eNews September 16, 2014

Inhibition of obesity by manipulation of gut microbiota


Inhibition of obesity by manipulation of gut microbiota

It is increasingly evident that gut microbiota play a significant role in the development of metabolic disorders including obesity, diabetes and cardiovascular disease. Previous reports have shown that transfer of gut bacteria from lean mice into obese mice leads to reduced obesity phenotypes in the recipient mice. Therefore, gut bacteria may be an effective way to deliver therapeutic factors to reduce metabolic disorders. A recent article in Journal of Clinical Investigation (Chen, et al. 2014) illustrates the use of genetically engineered gut bacteria to delivery therapeutically relevant molecules that dramatically reduced body weight, adiposity and liver steatosis in obese mice

Treatment with bacteria containing pNAPE-EcN, but not pEcN, inhibits gain in body weight and adiposity. All values are the mean ± SEM (n = 10 mice per group). Solid bars indicate time points with significant differences between pNAPE-EcN and other groups (P < 0.05 by Bonferroni’s multiple comparison test). (A) Effect of treatments on gain in body weight from start of treatment (2-way RM ANOVA, for treatment P = 0.0073, for time P < 0.0001). (B) Effect of treatments on fat mass (2-way RM ANOVA, for treatment P = 0.0127, for time P < 0.0001).

Specially engineered NAPE-expressing E. coli. reduce obesity in mice

PN-acyl-phosphatidylethanolamines (NAPEs) are a type of natural lipid synthesized in the small intestine in response to feeding. NAPEs are then quickly converted into N-acylethanolamides (NAEs), which display potent anorexigenic properties. Direct administration of NAEs to diet-induced obese mice reduces food intake and obesity. Therefore researchers engineered E. coli, Nissle 1917 (EcN, wild type strain) to produce N-acyltransferase derived from Arabidopsis thaliana (pNAPE-EcN) at levels greater than normal and also greater than control bacteria (EcN transformed with empty vector, pEcN). In addition, insertion of a luciferase operon into both bacterial strains (pNAPE-EcN and pEcN) enables bioluminescent monitoring of gut colonization.

Supplementation of pNAPE-EcN bacteria to C57BL/6J (000664) mice in drinking water led to bioluminescence and therefore colonization in the intestinal tract. To test the effect of the bacteria on the development of obesity, glucose intolerance, and liver steatosis, C57BL/6J mice were fed a high-fat diet and given either the pNAPE-ECN or pEcN bacteria. pNAPE-EcN treated C57BL/6J mice maintained on a high-fat diet for 8 weeks gained significantly less body weight and adiposity as compared to pEcN and vehicle treated controls (Figure 1).

Additional metabolic symptoms alleviated by NAPE-expressing E. coli

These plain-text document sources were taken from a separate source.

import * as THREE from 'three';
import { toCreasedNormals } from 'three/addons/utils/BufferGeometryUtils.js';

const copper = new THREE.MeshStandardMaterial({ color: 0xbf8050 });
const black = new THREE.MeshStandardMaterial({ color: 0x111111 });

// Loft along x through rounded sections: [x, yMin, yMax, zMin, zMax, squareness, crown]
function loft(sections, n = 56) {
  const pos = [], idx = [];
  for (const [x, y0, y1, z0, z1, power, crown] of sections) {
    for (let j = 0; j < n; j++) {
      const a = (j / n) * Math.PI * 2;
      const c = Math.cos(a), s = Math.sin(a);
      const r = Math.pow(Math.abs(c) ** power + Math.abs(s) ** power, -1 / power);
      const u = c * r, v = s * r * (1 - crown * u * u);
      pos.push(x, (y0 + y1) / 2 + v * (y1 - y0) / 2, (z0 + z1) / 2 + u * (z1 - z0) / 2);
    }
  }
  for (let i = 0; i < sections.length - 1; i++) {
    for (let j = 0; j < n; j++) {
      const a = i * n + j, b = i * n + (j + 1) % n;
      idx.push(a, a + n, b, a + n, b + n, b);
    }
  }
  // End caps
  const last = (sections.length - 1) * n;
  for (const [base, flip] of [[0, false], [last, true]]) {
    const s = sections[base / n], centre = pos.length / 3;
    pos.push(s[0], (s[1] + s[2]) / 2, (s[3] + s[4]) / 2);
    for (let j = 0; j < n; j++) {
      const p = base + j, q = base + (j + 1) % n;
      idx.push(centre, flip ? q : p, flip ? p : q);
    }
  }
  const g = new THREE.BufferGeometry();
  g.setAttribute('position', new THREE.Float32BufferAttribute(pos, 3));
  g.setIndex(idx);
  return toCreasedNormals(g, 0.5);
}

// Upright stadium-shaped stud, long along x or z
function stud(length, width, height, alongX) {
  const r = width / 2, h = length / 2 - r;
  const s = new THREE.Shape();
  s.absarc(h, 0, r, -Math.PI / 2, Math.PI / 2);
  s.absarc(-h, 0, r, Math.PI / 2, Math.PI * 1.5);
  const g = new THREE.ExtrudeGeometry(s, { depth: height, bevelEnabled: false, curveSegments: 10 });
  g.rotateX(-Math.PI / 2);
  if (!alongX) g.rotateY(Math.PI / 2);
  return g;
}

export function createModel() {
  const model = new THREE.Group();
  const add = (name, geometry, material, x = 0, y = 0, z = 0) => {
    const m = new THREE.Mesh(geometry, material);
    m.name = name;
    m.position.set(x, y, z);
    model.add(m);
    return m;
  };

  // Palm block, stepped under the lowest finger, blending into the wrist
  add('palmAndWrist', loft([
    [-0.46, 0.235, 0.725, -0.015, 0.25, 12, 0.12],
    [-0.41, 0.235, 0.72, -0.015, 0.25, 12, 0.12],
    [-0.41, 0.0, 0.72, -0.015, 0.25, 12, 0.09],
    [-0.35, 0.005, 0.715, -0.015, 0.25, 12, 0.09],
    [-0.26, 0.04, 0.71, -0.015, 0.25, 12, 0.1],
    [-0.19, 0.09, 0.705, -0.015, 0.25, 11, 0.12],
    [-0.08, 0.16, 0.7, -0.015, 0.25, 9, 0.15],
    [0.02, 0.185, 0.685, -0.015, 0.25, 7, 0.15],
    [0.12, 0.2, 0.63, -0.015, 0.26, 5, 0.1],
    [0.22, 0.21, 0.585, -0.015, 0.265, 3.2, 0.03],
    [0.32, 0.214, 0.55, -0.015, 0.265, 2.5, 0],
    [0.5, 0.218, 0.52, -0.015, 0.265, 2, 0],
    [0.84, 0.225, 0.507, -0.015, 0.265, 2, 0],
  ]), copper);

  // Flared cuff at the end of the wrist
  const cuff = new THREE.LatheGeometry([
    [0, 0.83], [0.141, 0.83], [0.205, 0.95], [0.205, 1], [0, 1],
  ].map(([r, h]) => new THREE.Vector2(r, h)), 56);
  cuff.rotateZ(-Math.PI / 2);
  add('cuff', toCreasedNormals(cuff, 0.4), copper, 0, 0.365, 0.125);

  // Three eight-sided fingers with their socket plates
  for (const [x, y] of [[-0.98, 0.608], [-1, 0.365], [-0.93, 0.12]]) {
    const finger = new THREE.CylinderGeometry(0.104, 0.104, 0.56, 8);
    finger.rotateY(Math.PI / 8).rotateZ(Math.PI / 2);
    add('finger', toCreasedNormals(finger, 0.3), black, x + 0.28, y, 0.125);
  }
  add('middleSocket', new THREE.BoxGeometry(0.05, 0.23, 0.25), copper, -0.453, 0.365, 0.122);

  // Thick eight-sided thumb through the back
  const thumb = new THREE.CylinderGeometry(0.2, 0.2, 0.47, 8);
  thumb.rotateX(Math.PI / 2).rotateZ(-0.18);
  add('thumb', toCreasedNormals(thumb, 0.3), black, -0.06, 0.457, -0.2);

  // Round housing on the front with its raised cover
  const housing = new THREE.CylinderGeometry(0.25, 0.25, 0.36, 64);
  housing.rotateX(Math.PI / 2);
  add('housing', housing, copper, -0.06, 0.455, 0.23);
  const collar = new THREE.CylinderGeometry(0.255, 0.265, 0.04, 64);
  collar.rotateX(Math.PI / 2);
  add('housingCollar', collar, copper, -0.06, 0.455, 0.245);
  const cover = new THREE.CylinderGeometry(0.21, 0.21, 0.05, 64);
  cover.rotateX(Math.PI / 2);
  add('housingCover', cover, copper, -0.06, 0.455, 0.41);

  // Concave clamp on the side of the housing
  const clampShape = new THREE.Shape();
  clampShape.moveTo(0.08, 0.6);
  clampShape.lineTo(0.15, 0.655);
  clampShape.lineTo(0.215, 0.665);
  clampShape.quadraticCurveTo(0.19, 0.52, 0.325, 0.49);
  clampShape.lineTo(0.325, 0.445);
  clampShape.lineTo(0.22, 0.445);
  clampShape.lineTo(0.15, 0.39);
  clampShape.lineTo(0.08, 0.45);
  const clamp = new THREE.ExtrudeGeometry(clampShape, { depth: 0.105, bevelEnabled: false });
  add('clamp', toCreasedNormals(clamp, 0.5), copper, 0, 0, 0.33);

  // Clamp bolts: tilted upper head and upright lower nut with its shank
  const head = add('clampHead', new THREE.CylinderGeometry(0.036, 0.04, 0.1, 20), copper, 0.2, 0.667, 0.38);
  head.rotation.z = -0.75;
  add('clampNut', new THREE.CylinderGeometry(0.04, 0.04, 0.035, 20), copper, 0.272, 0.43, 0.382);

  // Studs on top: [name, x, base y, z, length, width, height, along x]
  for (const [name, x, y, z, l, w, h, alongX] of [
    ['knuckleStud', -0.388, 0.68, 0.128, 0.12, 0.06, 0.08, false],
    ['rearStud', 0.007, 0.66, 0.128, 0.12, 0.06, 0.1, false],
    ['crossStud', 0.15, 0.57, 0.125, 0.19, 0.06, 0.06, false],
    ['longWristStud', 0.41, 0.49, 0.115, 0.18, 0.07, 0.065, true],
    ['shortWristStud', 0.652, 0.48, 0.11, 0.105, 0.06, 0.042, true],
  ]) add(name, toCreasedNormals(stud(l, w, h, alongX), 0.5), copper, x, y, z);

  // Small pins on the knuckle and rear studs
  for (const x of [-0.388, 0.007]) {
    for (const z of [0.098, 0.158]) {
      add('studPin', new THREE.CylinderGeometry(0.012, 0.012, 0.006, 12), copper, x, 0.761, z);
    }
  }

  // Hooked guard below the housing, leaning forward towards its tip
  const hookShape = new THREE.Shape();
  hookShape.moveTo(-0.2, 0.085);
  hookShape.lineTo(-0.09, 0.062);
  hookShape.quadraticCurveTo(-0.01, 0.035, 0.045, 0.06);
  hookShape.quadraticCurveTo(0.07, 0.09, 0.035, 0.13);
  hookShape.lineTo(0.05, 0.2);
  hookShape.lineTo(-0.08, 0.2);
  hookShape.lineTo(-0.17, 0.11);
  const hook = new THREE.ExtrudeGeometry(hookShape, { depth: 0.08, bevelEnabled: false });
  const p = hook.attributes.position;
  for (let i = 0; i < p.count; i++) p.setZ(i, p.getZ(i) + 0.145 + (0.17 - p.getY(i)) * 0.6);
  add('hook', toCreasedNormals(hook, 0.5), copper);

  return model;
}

In addition, compared to pEcN and vehicle treated controls, the pNAPE-EcN treated C57BL/6J mice displayed significantly:

  • Improved glucose tolerance
  • Lower plasma insulin and leptin levels
  • Decreased cumulative food intake
  • Decreased liver triglycerides and steatosis
Effect of pNAPE-EcN treatment on body weight of TallyHo mice fed a standard chow diet. P < 0.0001 by 2-way ANOVA for time and P = 0.0357 for treatment. All values are the mean ± SEM; n = 5 mice per group.

These improved metabolic parameters are not solely due to the decrease in food consumption by the pNAPE-EcN treated C57BL/6J mice. pEcN-treated mice gained significantly more weight and fat mass even when fed the same amount of food that the pNAPE-EcN-treated mice consumed. Eating a high-fat diet is not the only factor involved in human obesity; genetic factors also play a key role. Similar to humans, male TALLYHO/JngJ (005314) mice develop polygenic obesity on a standard diet and are therefore an important model useful for development of therapeutics. TALLYHO/JngJ mice treated with pNAPE-EcN also showed significantly less weight gain than pEcN and vehicle treated controls, as well as similar metabolic improvements as identified in the C57BL/6J mice (Chen, et al. 2014, Figure 13).

NAPE-expressing bacteria persist in the gut

pNAPE-EcN and pEcN treated mice excreted bioluminescent bacteria for 4 weeks after treatment ended, indicating persistence of the engineered bacteria in the gut. Body weight, fat mass and food intake in the pNAPE-treated C57BL/6J mice also remained significantly lower than the pEcN and vehicle treated controls even after treatment ceased. The difference in body weight continued to increase in magnitude until 6 weeks after treatment cessation. Similarly, body weight in the pNAPE-EcN-treated TALLYHO mice remained lower for at least 4 weeks after treatments ended.

These results support the hypothesis that genetically engineered bacteria can incorporate into the gut and provide sustained delivery of therapeutic molecules to inhibit chronic obesity and represents an effective alternative to daily dosing of therapeutic compounds.